**Instructions to follow**
Only the lines from the one containing "bmesh.ops.recalc_face_normals(bm, faces=bm.faces)" to the end of the records belong in the output; print them exactly.
┄┄┄┄┄┄┄┄┄┄
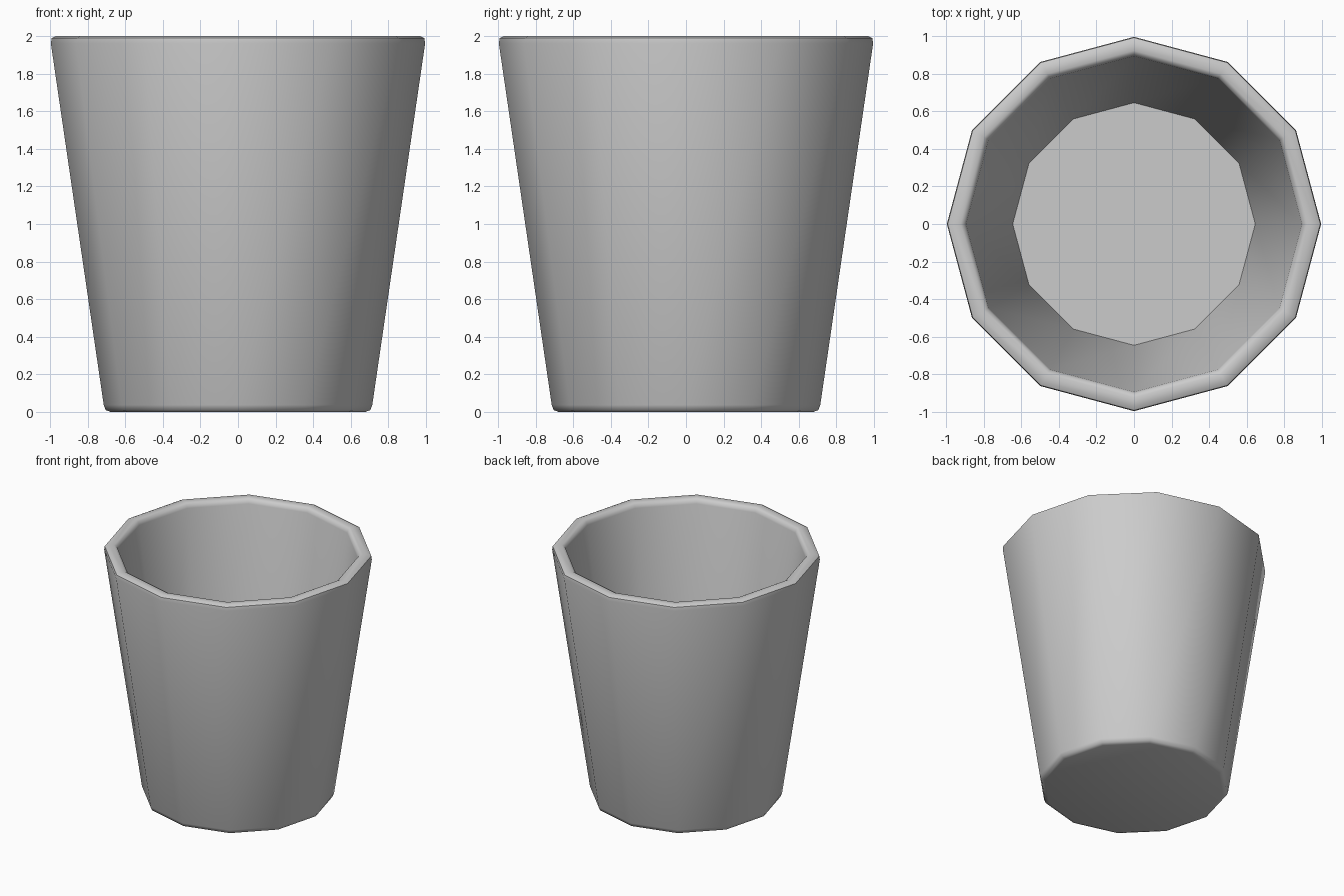
import bpy, bmesh, math

if "Cube" in bpy.data.objects:
    bpy.data.objects.remove(bpy.data.objects["Cube"])

SIDES = 12

# cup profile (radius, height): base, outer wall, rounded rim, inner wall, floor
PROFILE = [
    (0.675, 0.0), (0.703, 0.01), (0.714, 0.038),
    (0.995, 1.96), (0.991, 1.988), (0.968, 2.0),
    (0.922, 2.0), (0.901, 1.988), (0.893, 1.96),
    (0.645, 0.07),
]

bm = bmesh.new()
rings = []
for r, z in PROFILE:
    rings.append([bm.verts.new((r * math.cos(2 * math.pi * i / SIDES),
                                r * math.sin(2 * math.pi * i / SIDES), z))
                  for i in range(SIDES)])

# walls between neighbouring rings
for a, b in zip(rings, rings[1:]):
    for i in range(SIDES):
        j = (i + 1) % SIDES
        bm.faces.new((a[i], a[j], b[j], b[i]))

# underside and inner floor
bm.faces.new(rings[0][::-1])
bm.faces.new(rings[-1])
bmesh.ops.recalc_face_normals(bm, faces=bm.faces)

mesh = bpy.data.meshes.new("cup")
bm.to_mesh(mesh)
bm.free()
cup = bpy.data.objects.new("cup", mesh)
bpy.context.collection.objects.link(cup)

# smooth walls and rim, crisp floor edge
bpy.context.view_layer.objects.active = cup
cup.select_set(True)
bpy.ops.object.shade_smooth_by_angle(angle=math.radians(50))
┄┄┄┄┄┄┄┄┄┄
**Finished task**
bmesh.ops.recalc_face_normals(bm, faces=bm.faces)

mesh = bpy.data.meshes.new("cup")
bm.to_mesh(mesh)
bm.free()
cup = bpy.data.objects.new("cup", mesh)
bpy.context.collection.objects.link(cup)

# smooth walls and rim, crisp floor edge
bpy.context.view_layer.objects.active = cup
cup.select_set(True)
bpy.ops.object.shade_smooth_by_angle(angle=math.radians(50))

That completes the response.